Then twenty-somethings Matt Joyce and Tim Ifill were having the same kind of friendly planning conversation a few years ago that many people have across the city every night. The friends, who in 2004 founded Philly Fellows
, the organization that works to create a pipeline of talent for city nonprofits, were pondering where they could stop off and get a six-pack of beer to bring to a social gathering.
In some states, it's a non-issue. You can't walk 50 feet without running into a convenient takeout spot. In Pennsylvania, however, it's a little different, what with its complicated and antiquated liquor laws. Different levels of costly licenses, and the seemingly random stipulations that come attached to them, create a maze of sorts for six-pack hunters.
That led Joyce, 30, over the last few months to create Philly6ers
, an online resource for easily locating and rating nearby pizza shops and delis that sell takeout beer. The site has approached 1,500 visitors in the last week, according to Joyce, and he is already planning a mobile app and statewide expansion (PA6ers).
"It seems to address a pretty commonly held frustration in Philly, so the general feedback has been positive," Joyce says. He is still weighing an official launch event and whether he'll try to make the site profitable. Having worked his entire career in the nonprofit sector -- most recently for the William Penn Foundation – the Philadelphia resident is mostly focused on making the site a strong resource rather than a business.
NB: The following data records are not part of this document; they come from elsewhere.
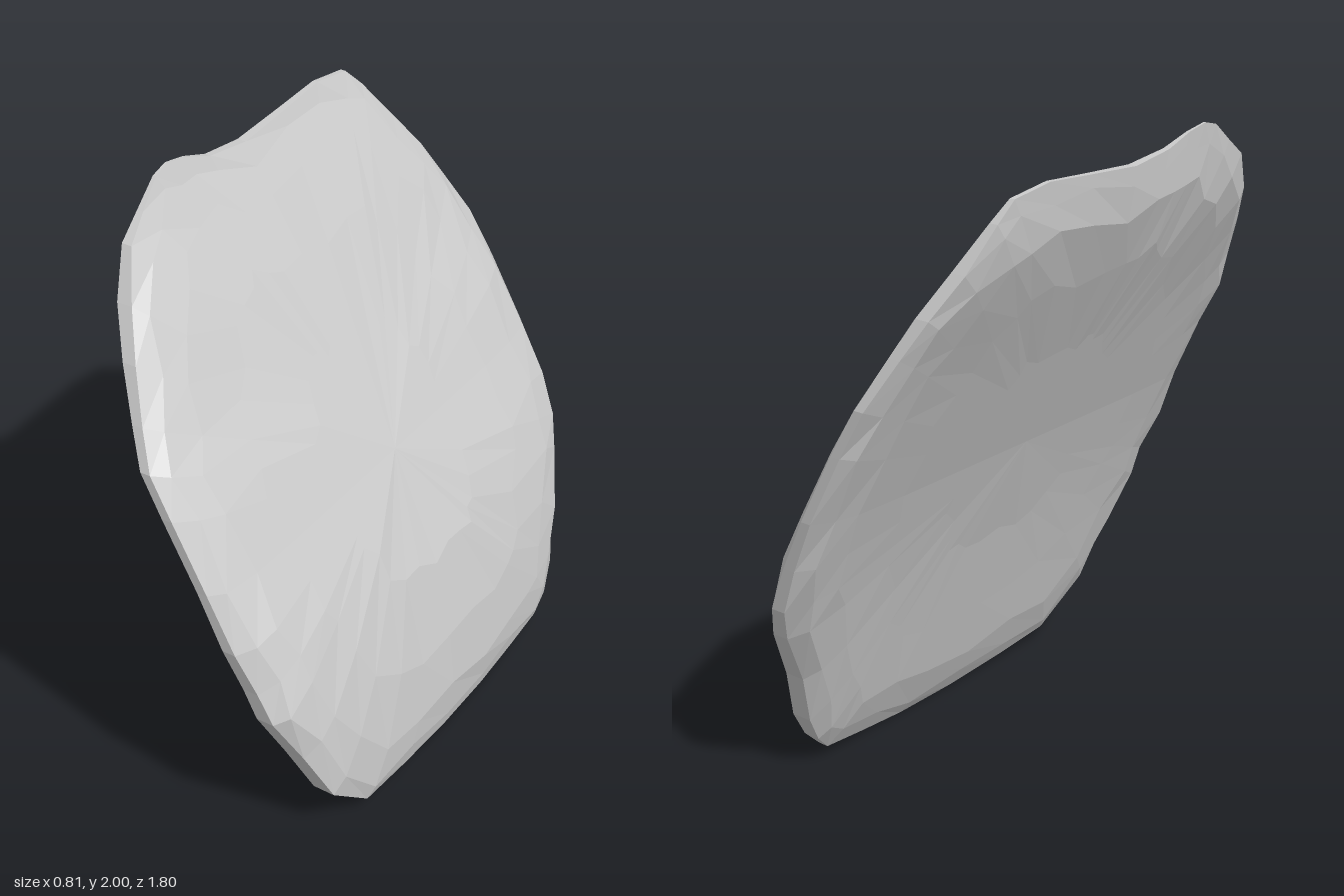
import * as THREE from 'three';

// Slab outline as [z, y], counter-clockwise when seen from +x
const OUTLINE = [
  [-0.9, 1.0], [-0.88, 1.22], [-0.865, 1.37], [-0.8, 1.52], [-0.75, 1.63], [-0.67, 1.75],
  [-0.58, 1.88], [-0.52, 1.94], [-0.37, 1.96], [-0.18, 1.945], [0.03, 1.93], [0.19, 1.95],
  [0.29, 1.985], [0.37, 2.0], [0.43, 1.985], [0.52, 1.92], [0.61, 1.86], [0.7, 1.73],
  [0.78, 1.6], [0.85, 1.46], [0.9, 1.35], [0.905, 1.22], [0.9, 1.0], [0.9, 0.82],
  [0.875, 0.68], [0.86, 0.57], [0.78, 0.4], [0.69, 0.2], [0.52, 0.05], [0.3, 0.025],
  [0.05, 0.003], [-0.2, 0.0], [-0.4, 0.02], [-0.57, 0.04], [-0.63, 0.1], [-0.69, 0.2],
  [-0.75, 0.38], [-0.85, 0.57], [-0.89, 0.68], [-0.895, 0.83],
];

// Leaning side profile as [y, x of the lower face, x of the upper face]
const PROFILE = [
  [0, 0.355, 0.375], [0.04, 0.325, 0.385], [0.12, 0.28, 0.405], [0.2, 0.25, 0.4],
  [0.42, 0.185, 0.37], [0.6, 0.13, 0.325], [0.8, 0.06, 0.25], [1.0, -0.02, 0.14],
  [1.2, -0.11, 0.04], [1.4, -0.2, -0.085], [1.6, -0.305, -0.185], [1.7, -0.36, -0.24],
  [1.8, -0.392, -0.3], [1.9, -0.4, -0.36], [2.0, -0.408, -0.398],
];

function faces(y) {
  let i = 1;
  while (i < PROFILE.length - 1 && PROFILE[i][0] < y) i++;
  const [y0, a0, b0] = PROFILE[i - 1], [y1, a1, b1] = PROFILE[i];
  const k = THREE.MathUtils.clamp((y - y0) / (y1 - y0), 0, 1);
  return [a0 + (a1 - a0) * k, b0 + (b1 - b0) * k];
}

// Rings as [distance from centre, thickness share at the sides]
const RINGS = [[0, 1], [0.35, 1], [0.63, 1], [0.83, 0.94], [0.94, 0.72], [1, 0.22]];

function slabGeometry() {
  const pos = [], index = [], n = OUTLINE.length;
  const rings = [
    ...RINGS.map(([t, share]) => [t, share, 1]),
    ...RINGS.slice().reverse().map(([t, share]) => [t, share, -1]),
  ];
  rings.forEach(([t, share, side], r) => {
    OUTLINE.forEach(([oz, oy], j) => {
      // Gentle uneven spacing of the inner rings gives chipped facets
      const s = t > 0 && t < 1 ? t + 0.018 * Math.sin(j * 2.3 + r * 1.7) : t;
      const z = oz * s, y = 1 + (oy - 1) * s;
      const [low, high] = faces(y);
      const sideways = Math.abs(oz) / Math.hypot(oz, oy - 1);
      const half = (high - low) / 2 * (1 - (1 - share) * sideways);
      pos.push((low + high) / 2 + side * half, y, z);
      if (r === rings.length - 1) return;
      const k = (j + 1) % n, a = r * n + j, b = r * n + k, c = a + n, d = b + n;
      if (r > 0) index.push(a, d, b);
      if (r < rings.length - 2) index.push(a, c, d);
      else index.push(a, c, b);
      if (r === rings.length - 2) index.splice(index.length - 6, 3);
    });
  });
  const geo = new THREE.BufferGeometry();
  geo.setAttribute('position', new THREE.Float32BufferAttribute(pos, 3));
  geo.setIndex(index);
  geo.computeVertexNormals();
  return geo;
}

export function createModel() {
  const group = new THREE.Group();
  group.name = 'leaningRock';
  const slab = new THREE.Mesh(
    slabGeometry(),
    new THREE.MeshStandardMaterial({ color: 0xcccccc, flatShading: true }),
  );
  slab.name = 'stoneSlab';
  group.add(slab);
  return group;
}
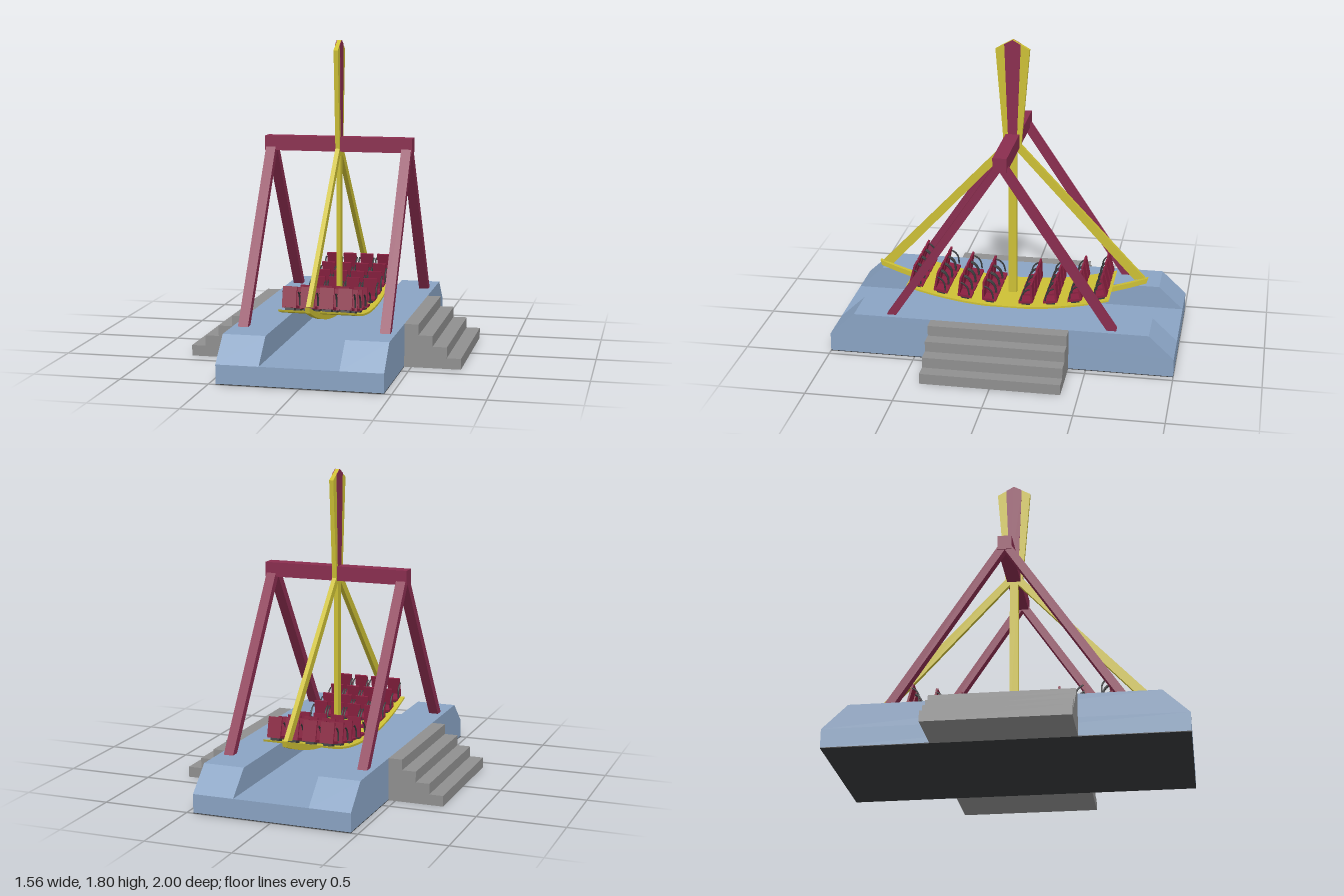
import * as THREE from 'three';

const mat = (name, color) => {
  const m = new THREE.MeshStandardMaterial({ color });
  m.name = name;
  return m;
};

export function createModel() {
  const model = new THREE.Group();
  model.name = 'pendulumRide';
  const blue = mat('platform blue', 0x8aa4c4);
  const grey = mat('step grey', 0x909090);
  const yellow = mat('swing yellow', 0xcdc035);
  const maroon = mat('frame maroon', 0x8a2d4f);
  const red = mat('seat red', 0x8a2040);
  const dark = mat('dark grey', 0x383a3c);

  const add = (parent, name, geo, material, x = 0, y = 0, z = 0) => {
    const m = new THREE.Mesh(geo, material);
    m.name = name;
    m.position.set(x, y, z);
    parent.add(m);
    return m;
  };
  const box = (w, h, d) => new THREE.BoxGeometry(w, h, d);
  const shapeOf = (pts) => new THREE.Shape(pts.map((p) => new THREE.Vector2(p[0], p[1])));
  // Outline given as [z, y], extruded to a width centred on x = 0
  const slab = (pts, width) => {
    const g = new THREE.ExtrudeGeometry(shapeOf(pts), { depth: width, bevelEnabled: false });
    return g.rotateY(-Math.PI / 2).translate(width / 2, 0, 0);
  };

  // Base with a channel between two raised, ramped decks
  const base = new THREE.Group();
  base.name = 'base';
  model.add(base);
  add(base, 'underside', box(0.92, 0.004, 2), dark, 0, 0.002);
  add(base, 'floorSlab', box(0.92, 0.106, 2), blue, 0, 0.057);
  const deck = slab([[-1, 0.11], [1, 0.11], [0.855, 0.245], [-0.855, 0.245]], 0.24);
  for (const s of [1, -1]) add(base, s > 0 ? 'leftDeck' : 'rightDeck', deck, blue, s * 0.34);

  // Four-step stairs on both sides
  const profile = [[0.46, 0]];
  for (let i = 0; i < 4; i++) {
    const h = 0.245 * (i + 1) / 4;
    profile.push([0.78 - 0.08 * i, 0.245 * i / 4], [0.78 - 0.08 * i, h]);
  }
  profile.push([0.46, 0.245]);
  const stairs = new THREE.ExtrudeGeometry(shapeOf(profile), { depth: 0.8, bevelEnabled: false });
  stairs.translate(0, 0, -0.4);
  add(base, 'leftStairs', stairs, grey);
  add(base, 'rightStairs', stairs, grey).rotation.y = Math.PI;

  // A-frame supports and top beam
  const frame = new THREE.Group();
  frame.name = 'supportFrame';
  model.add(frame);
  add(frame, 'topBeam', box(0.87, 0.084, 0.08), maroon, 0, 1.203);
  const leg = slab([[0.612, 0.245], [0.667, 0.245], [0.028, 1.2], [-0.027, 1.2]], 0.057);
  for (const s of [1, -1]) {
    add(frame, 'frontLeg', leg, maroon, s * 0.4);
    add(frame, 'backLeg', leg, maroon, s * 0.4).rotation.y = Math.PI;
  }

  // Swinging part: curved keel and floor follow the same arc
  const swing = new THREE.Group();
  swing.name = 'swing';
  model.add(swing);
  const arc = (z) => 0.245 + 0.24 * z * z;
  const slope = (z) => Math.atan(0.48 * z);
  const curved = (half, thick, lift, width) => {
    const top = [], bottom = [], n = 16;
    for (let i = 0; i <= n; i++) {
      const z = -half + 2 * half * i / n, a = slope(z), y = arc(z) + lift;
      top.unshift([z, y]);
      bottom.push([z + Math.sin(a) * thick, y - Math.cos(a) * thick]);
    }
    // keep the underside inside the ends
    for (const p of bottom) p[0] *= (half - 0.25 * thick) / (half + 0.36 * thick);
    return slab([...bottom, ...top], width);
  };
  add(swing, 'keel', curved(0.805, 0.035, 0, 0.025), yellow);
  add(swing, 'floor', curved(0.6, 0.012, 0.006, 0.43), yellow);

  // Hanging arms
  add(swing, 'centreArm', box(0.025, 0.96, 0.05), yellow, 0, 0.72);
  const brace = slab([[0.725, 0.385], [0.785, 0.4], [0.05, 1.18], [0.0, 1.17]], 0.025);
  add(swing, 'frontArm', brace, yellow);
  add(swing, 'backArm', brace, yellow).rotation.y = Math.PI;

  // Counterweight fin with a stripe on each face
  add(swing, 'counterweight', slab([[-0.05, 1.17], [0.05, 1.17], [0.098, 1.748], [0, 1.803], [-0.098, 1.748]], 0.025), yellow);
  const stripe = slab([[-0.025, 1.2], [0.025, 1.2], [0.047, 1.777], [0, 1.803], [-0.047, 1.777]], 0.003);
  for (const s of [1, -1]) add(swing, 'counterweightStripe', stripe, maroon, s * 0.0135);

  // Seats: rows face the middle of the swing
  const cushion = box(0.08, 0.014, 0.08);
  const back = box(0.08, 0.115, 0.012);
  const mount = box(0.05, 0.016, 0.05);
  const barPath = new THREE.CatmullRomCurve3([
    new THREE.Vector3(0, 0.095, 0.034),
    new THREE.Vector3(0, 0.088, 0.012),
    new THREE.Vector3(0, 0.066, -0.012),
    new THREE.Vector3(0, 0.022, -0.026),
  ]);
  const bar = new THREE.TubeGeometry(barPath, 8, 0.005, 6);
  const makeSeat = () => {
    const seat = new THREE.Group();
    seat.name = 'seat';
    add(seat, 'seatMount', mount, dark, 0, 0.01);
    add(seat, 'seatCushion', cushion, red, 0, 0.024);
    add(seat, 'seatBack', back, red, 0, 0.078, 0.038);
    for (const s of [1, -1]) add(seat, 'restraintBar', bar, dark, s * 0.045, 0.014);
    return seat;
  };
  for (const side of [1, -1]) {
    const half = new THREE.Group();
    half.name = side > 0 ? 'frontSeats' : 'backSeats';
    if (side < 0) half.rotation.y = Math.PI;
    swing.add(half);
    for (const z of [0.108, 0.255, 0.4, 0.548]) {
      for (const x of [-0.158, -0.053, 0.053, 0.158]) {
        const seat = makeSeat();
        seat.position.set(x, arc(z) + 0.004, z);
        seat.rotation.x = -slope(z);
        half.add(seat);
      }
    }
  }
  return model;
}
Joyce pulled data from licensing information from the PA Liquor Control Board for all "E" licensed retailers in the city. That license is typically issued to eateries to sell takeout beer. Not a complete stranger to building websites – he and Ifil built the Philly Fellows site – Joyce leaned on Google to make the data presentable and functional.
"It ties in so nicely to Google spreadsheets and forms and now something called Fusion Tables, that if you know a little bit of Excel and can make data tables relate to each other, Google makes it easy to present this data online," Joyce says. "It's fun."
Philly6ers has already taught Joyce a thing or two. For one, some areas of Philly are relative beer deserts, like Fishtown and Port Richmond, which, according to the site, are practically devoid of licensed takeout spots. Joyce wonders why some areas are like that, while most of West Philly is covered with licensed establishments. Also, Joyce has discovered that the seemingly random and usually empty seating areas at small delis are mandated by law. Topics like these are covered on the Philly6ers blog
One thing Joyce says he'll have to negotiate is how to handle bars that are licensed to sell six-packs. While many of us have asked nicely and overpaid for a brown paper bag full of loose cans or bottles of beer in an establishment that might technically allowed to sell takeout, Joyce does not want to dilute the Philly6ers database with those bars. Rather, he wants to include only those state-appointed "R" retailers with real capacity to do so. Since that data is not easily attainable, user feedback will be key.
Joyce is thrilled that he is already hearing feedback from those who have successfully used the resource. He jokes that the 76ers might send him a cease and desist order.
"But I have to imagine the Sixers organization is just as interested in knowing which delis sell beer as the rest of us," he says.
: Matt Joyce, Philly6ers
: Joe Petrucci